Stored data:
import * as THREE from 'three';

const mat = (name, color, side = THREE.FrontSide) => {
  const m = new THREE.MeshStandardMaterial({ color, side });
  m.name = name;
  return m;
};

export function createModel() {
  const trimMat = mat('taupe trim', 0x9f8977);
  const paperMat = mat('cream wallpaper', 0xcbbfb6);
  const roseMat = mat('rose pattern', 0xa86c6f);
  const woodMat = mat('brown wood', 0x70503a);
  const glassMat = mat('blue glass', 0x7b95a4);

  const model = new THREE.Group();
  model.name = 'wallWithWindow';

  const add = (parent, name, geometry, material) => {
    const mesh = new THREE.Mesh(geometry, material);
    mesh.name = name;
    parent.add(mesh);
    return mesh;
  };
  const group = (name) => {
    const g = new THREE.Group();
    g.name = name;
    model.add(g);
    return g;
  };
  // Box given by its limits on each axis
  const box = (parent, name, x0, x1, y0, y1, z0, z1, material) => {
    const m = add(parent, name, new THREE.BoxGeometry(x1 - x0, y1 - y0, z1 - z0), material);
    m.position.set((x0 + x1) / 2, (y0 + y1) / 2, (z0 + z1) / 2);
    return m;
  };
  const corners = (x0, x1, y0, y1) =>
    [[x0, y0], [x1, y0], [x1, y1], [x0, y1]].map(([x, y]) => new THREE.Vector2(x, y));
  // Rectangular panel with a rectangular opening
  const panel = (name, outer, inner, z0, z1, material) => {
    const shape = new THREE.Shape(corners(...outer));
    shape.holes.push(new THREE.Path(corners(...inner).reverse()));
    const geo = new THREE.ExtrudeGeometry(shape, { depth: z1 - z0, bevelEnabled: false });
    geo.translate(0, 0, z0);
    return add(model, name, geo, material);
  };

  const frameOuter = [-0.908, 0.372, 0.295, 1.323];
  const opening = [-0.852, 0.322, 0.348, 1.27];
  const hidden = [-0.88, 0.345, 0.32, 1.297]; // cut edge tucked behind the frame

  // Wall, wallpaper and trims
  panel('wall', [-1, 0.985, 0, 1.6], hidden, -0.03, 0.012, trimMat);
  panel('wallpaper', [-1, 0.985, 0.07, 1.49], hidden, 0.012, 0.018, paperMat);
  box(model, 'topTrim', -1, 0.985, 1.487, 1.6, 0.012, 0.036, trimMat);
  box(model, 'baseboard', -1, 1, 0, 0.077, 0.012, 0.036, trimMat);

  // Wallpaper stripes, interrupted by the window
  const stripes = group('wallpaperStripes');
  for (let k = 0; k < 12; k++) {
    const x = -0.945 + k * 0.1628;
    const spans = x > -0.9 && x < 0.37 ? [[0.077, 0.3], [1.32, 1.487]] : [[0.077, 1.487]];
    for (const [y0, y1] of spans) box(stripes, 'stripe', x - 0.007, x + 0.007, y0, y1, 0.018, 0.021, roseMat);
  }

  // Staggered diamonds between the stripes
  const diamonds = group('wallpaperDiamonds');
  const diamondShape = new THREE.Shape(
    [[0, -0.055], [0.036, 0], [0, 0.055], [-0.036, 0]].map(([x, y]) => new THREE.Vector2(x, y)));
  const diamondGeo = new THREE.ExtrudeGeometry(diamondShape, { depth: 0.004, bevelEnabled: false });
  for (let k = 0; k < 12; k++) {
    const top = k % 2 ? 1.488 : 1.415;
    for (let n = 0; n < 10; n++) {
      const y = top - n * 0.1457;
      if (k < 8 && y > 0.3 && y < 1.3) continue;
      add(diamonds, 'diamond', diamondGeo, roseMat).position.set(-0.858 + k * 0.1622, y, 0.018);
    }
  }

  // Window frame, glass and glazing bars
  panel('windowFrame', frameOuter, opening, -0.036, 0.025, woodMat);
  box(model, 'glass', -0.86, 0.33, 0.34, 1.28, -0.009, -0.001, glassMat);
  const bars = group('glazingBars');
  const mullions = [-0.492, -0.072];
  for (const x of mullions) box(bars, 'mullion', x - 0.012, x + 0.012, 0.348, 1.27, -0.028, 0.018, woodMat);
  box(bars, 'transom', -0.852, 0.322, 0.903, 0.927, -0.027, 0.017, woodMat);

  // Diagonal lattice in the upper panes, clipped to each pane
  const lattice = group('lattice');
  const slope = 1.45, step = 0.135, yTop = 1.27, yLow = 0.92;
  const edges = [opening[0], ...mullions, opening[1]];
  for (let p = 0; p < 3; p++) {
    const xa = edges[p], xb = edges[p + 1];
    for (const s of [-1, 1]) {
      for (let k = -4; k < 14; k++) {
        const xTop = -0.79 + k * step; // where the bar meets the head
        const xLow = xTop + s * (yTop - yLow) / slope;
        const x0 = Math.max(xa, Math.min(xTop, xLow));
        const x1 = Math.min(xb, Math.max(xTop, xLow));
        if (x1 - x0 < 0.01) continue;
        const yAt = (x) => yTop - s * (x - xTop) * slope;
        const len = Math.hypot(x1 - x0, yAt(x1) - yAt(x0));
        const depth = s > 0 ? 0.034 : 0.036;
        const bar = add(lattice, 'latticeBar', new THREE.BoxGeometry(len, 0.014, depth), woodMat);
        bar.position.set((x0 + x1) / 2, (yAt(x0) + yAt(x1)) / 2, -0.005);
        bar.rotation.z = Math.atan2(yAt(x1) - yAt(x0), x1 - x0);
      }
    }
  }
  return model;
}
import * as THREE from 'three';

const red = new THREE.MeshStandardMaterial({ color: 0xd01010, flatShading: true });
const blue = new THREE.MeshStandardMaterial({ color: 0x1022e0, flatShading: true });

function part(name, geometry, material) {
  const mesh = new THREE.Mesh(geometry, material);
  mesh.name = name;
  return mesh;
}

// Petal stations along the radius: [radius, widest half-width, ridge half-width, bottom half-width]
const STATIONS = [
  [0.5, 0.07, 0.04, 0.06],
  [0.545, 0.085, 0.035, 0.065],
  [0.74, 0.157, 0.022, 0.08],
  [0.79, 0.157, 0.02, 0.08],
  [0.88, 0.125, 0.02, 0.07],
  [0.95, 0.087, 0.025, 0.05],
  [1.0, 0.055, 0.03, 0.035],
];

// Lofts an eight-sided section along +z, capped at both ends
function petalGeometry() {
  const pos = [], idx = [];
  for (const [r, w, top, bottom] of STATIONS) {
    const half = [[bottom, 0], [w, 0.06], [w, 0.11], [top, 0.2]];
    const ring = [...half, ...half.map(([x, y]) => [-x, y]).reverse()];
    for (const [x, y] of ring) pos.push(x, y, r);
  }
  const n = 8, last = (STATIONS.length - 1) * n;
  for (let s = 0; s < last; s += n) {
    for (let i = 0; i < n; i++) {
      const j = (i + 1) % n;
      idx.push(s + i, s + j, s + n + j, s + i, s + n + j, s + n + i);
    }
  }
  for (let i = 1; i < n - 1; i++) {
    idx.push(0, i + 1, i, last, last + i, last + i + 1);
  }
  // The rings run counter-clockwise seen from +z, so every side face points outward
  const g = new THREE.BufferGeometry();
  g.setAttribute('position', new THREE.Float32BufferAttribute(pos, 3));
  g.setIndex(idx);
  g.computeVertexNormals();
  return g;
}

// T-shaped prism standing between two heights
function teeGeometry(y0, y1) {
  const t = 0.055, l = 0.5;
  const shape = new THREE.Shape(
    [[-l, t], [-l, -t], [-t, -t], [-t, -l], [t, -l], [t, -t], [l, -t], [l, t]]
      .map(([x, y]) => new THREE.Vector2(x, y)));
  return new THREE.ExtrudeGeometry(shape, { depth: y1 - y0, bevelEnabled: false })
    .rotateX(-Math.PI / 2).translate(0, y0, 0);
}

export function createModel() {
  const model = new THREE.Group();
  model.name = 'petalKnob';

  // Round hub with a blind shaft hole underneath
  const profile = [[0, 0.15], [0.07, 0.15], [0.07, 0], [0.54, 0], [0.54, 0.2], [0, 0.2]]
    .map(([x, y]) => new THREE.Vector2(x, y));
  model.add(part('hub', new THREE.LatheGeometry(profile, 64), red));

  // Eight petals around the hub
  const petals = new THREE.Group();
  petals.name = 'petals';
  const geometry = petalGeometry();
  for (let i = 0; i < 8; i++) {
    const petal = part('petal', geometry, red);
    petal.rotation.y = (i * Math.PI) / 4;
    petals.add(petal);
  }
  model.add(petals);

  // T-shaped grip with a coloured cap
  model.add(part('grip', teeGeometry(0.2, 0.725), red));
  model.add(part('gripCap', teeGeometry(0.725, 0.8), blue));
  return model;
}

> **ACTIVITY**:
From the records above, retype only the lines starting at the line that contains "const bars = group('glazingBars');" and ending at the line that contains "const bar = add(lattice, 'latticeBar', new", both included.

> **SOLUTION TO THIS TASK**:
  const bars = group('glazingBars');
  const mullions = [-0.492, -0.072];
  for (const x of mullions) box(bars, 'mullion', x - 0.012, x + 0.012, 0.348, 1.27, -0.028, 0.018, woodMat);
  box(bars, 'transom', -0.852, 0.322, 0.903, 0.927, -0.027, 0.017, woodMat);

  // Diagonal lattice in the upper panes, clipped to each pane
  const lattice = group('lattice');
  const slope = 1.45, step = 0.135, yTop = 1.27, yLow = 0.92;
  const edges = [opening[0], ...mullions, opening[1]];
  for (let p = 0; p < 3; p++) {
    const xa = edges[p], xb = edges[p + 1];
    for (const s of [-1, 1]) {
      for (let k = -4; k < 14; k++) {
        const xTop = -0.79 + k * step; // where the bar meets the head
        const xLow = xTop + s * (yTop - yLow) / slope;
        const x0 = Math.max(xa, Math.min(xTop, xLow));
        const x1 = Math.min(xb, Math.max(xTop, xLow));
        if (x1 - x0 < 0.01) continue;
        const yAt = (x) => yTop - s * (x - xTop) * slope;
        const len = Math.hypot(x1 - x0, yAt(x1) - yAt(x0));
        const depth = s > 0 ? 0.034 : 0.036;
        const bar = add(lattice, 'latticeBar', new THREE.BoxGeometry(len, 0.014, depth), woodMat);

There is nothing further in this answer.